ASSIGNED TASK: Write out all records as given; omit images.
── DATA FOR THIS EXERCISE ──
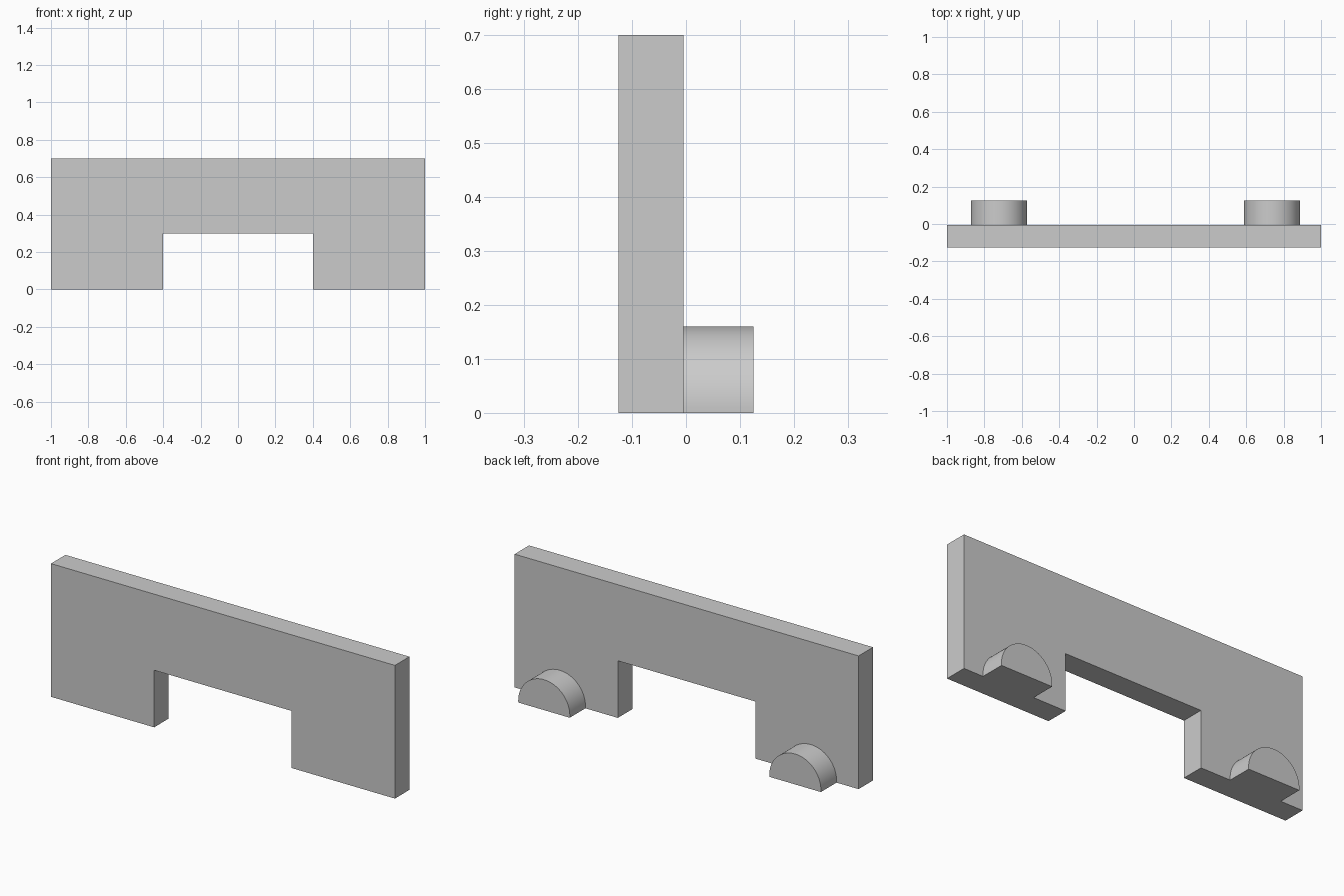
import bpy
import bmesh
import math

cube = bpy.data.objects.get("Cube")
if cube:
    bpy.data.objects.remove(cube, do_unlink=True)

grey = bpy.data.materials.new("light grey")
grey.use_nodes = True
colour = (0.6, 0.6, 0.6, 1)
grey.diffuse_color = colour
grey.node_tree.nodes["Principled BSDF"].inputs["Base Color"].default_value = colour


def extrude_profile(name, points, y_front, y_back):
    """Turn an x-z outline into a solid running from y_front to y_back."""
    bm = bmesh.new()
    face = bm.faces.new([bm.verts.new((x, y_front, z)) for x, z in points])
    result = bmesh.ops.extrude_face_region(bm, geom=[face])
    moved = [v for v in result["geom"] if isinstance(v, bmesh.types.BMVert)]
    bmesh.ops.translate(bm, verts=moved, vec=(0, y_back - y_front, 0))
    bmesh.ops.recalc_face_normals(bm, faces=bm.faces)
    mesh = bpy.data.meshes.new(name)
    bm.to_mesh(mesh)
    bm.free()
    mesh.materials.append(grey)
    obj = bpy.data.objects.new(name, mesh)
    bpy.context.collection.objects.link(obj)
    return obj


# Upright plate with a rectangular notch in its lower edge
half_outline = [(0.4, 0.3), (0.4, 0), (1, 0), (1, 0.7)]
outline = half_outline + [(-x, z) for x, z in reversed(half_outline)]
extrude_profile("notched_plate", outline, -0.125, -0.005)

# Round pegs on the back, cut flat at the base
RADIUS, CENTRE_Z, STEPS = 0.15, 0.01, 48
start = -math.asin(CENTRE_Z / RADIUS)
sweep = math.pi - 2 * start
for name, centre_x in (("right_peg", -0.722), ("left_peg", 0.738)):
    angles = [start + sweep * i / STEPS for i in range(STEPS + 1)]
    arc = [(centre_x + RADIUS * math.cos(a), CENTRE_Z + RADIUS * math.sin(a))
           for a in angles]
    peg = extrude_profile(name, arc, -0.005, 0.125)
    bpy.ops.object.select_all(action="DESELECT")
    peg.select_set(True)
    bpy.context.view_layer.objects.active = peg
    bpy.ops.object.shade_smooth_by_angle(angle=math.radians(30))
───
RESPONSE TO THE EXERCISE:
import bpy
import bmesh
import math

cube = bpy.data.objects.get("Cube")
if cube:
    bpy.data.objects.remove(cube, do_unlink=True)

grey = bpy.data.materials.new("light grey")
grey.use_nodes = True
colour = (0.6, 0.6, 0.6, 1)
grey.diffuse_color = colour
grey.node_tree.nodes["Principled BSDF"].inputs["Base Color"].default_value = colour


def extrude_profile(name, points, y_front, y_back):
    """Turn an x-z outline into a solid running from y_front to y_back."""
    bm = bmesh.new()
    face = bm.faces.new([bm.verts.new((x, y_front, z)) for x, z in points])
    result = bmesh.ops.extrude_face_region(bm, geom=[face])
    moved = [v for v in result["geom"] if isinstance(v, bmesh.types.BMVert)]
    bmesh.ops.translate(bm, verts=moved, vec=(0, y_back - y_front, 0))
    bmesh.ops.recalc_face_normals(bm, faces=bm.faces)
    mesh = bpy.data.meshes.new(name)
    bm.to_mesh(mesh)
    bm.free()
    mesh.materials.append(grey)
    obj = bpy.data.objects.new(name, mesh)
    bpy.context.collection.objects.link(obj)
    return obj


# Upright plate with a rectangular notch in its lower edge
half_outline = [(0.4, 0.3), (0.4, 0), (1, 0), (1, 0.7)]
outline = half_outline + [(-x, z) for x, z in reversed(half_outline)]
extrude_profile("notched_plate", outline, -0.125, -0.005)

# Round pegs on the back, cut flat at the base
RADIUS, CENTRE_Z, STEPS = 0.15, 0.01, 48
start = -math.asin(CENTRE_Z / RADIUS)
sweep = math.pi - 2 * start
for name, centre_x in (("right_peg", -0.722), ("left_peg", 0.738)):
    angles = [start + sweep * i / STEPS for i in range(STEPS + 1)]
    arc = [(centre_x + RADIUS * math.cos(a), CENTRE_Z + RADIUS * math.sin(a))
           for a in angles]
    peg = extrude_profile(name, arc, -0.005, 0.125)
    bpy.ops.object.select_all(action="DESELECT")
    peg.select_set(True)
    bpy.context.view_layer.objects.active = peg
    bpy.ops.object.shade_smooth_by_angle(angle=math.radians(30))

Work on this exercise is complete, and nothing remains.